**Instructions to follow**
Copy out each line containing "notch" from the entries below.

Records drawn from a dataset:
——

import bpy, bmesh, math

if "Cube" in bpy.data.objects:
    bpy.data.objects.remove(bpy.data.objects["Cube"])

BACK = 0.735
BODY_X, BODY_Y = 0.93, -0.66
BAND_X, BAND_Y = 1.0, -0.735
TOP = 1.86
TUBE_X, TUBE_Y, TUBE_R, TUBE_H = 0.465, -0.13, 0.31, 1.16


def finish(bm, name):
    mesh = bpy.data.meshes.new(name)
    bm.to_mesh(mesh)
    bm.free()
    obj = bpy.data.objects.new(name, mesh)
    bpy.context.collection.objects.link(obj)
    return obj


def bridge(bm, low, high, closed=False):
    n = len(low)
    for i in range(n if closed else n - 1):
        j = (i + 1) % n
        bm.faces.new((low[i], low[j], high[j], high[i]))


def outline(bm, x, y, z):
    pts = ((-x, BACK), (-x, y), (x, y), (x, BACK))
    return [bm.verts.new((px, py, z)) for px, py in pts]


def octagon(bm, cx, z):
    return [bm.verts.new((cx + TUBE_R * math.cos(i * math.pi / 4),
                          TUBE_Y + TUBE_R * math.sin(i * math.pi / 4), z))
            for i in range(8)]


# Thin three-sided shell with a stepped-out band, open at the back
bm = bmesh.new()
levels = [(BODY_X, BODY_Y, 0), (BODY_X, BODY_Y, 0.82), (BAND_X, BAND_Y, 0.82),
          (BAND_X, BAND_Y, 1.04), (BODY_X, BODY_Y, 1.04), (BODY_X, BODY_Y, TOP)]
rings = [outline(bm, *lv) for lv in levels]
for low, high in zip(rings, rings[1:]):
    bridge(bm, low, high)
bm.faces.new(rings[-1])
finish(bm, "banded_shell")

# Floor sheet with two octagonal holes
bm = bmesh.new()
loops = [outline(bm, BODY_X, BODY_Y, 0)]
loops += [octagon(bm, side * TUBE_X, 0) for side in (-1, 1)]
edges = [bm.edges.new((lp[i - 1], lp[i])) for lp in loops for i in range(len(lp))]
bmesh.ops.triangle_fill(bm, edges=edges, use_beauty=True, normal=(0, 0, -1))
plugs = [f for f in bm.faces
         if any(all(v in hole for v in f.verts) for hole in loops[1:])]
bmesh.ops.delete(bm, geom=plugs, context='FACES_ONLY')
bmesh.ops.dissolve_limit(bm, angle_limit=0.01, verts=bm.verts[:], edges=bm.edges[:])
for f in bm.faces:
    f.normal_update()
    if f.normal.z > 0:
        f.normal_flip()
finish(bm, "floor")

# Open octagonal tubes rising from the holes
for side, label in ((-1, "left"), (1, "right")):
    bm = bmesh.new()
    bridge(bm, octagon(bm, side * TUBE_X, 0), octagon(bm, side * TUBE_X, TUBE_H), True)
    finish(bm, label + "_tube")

——

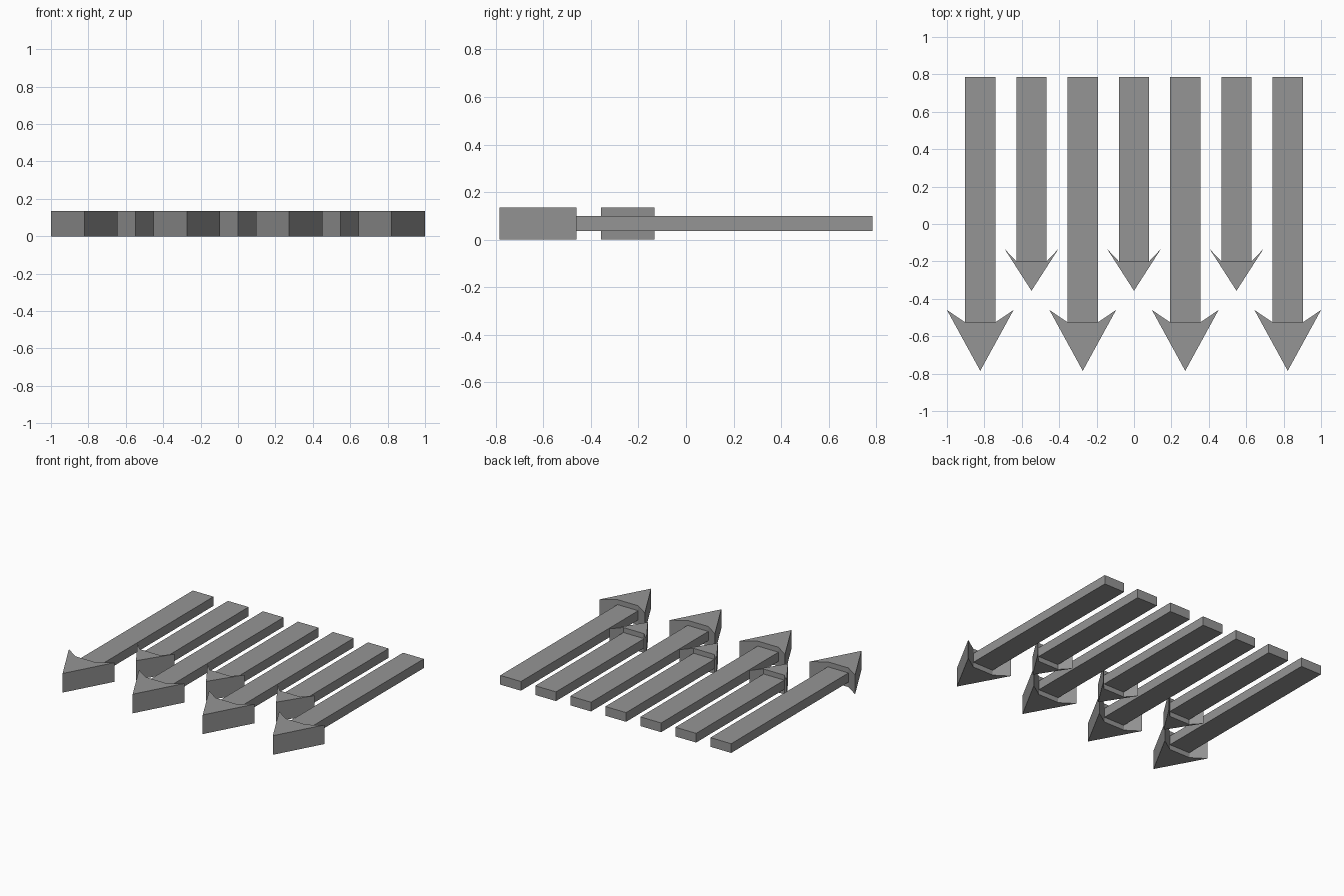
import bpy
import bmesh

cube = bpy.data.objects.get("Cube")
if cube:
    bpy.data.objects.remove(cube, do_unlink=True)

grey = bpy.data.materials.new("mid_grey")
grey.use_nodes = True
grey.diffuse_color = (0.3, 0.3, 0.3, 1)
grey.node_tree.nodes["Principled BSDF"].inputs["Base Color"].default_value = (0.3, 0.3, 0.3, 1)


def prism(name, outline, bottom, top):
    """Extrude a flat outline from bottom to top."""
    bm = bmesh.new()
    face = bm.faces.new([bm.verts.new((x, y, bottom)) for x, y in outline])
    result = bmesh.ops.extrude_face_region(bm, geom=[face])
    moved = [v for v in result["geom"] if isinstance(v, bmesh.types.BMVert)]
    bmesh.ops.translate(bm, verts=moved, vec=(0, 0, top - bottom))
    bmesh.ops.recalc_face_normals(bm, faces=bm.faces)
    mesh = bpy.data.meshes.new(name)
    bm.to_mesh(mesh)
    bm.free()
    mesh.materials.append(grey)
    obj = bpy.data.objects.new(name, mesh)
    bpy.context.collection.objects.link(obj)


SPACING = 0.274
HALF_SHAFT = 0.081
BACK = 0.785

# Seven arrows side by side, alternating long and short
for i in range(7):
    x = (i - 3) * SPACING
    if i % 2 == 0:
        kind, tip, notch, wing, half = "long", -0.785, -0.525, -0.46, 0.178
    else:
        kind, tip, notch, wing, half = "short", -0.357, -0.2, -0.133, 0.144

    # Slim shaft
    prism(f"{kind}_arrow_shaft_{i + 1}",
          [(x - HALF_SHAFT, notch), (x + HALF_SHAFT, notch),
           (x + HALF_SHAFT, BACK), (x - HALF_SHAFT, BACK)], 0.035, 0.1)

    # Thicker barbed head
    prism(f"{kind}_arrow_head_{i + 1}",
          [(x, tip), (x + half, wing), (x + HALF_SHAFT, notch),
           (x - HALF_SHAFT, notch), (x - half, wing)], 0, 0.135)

——

**Answer to this exercise**
        kind, tip, notch, wing, half = "long", -0.785, -0.525, -0.46, 0.178
        kind, tip, notch, wing, half = "short", -0.357, -0.2, -0.133, 0.144
          [(x - HALF_SHAFT, notch), (x + HALF_SHAFT, notch),
          [(x, tip), (x + half, wing), (x + HALF_SHAFT, notch),
           (x - HALF_SHAFT, notch), (x - half, wing)], 0, 0.135)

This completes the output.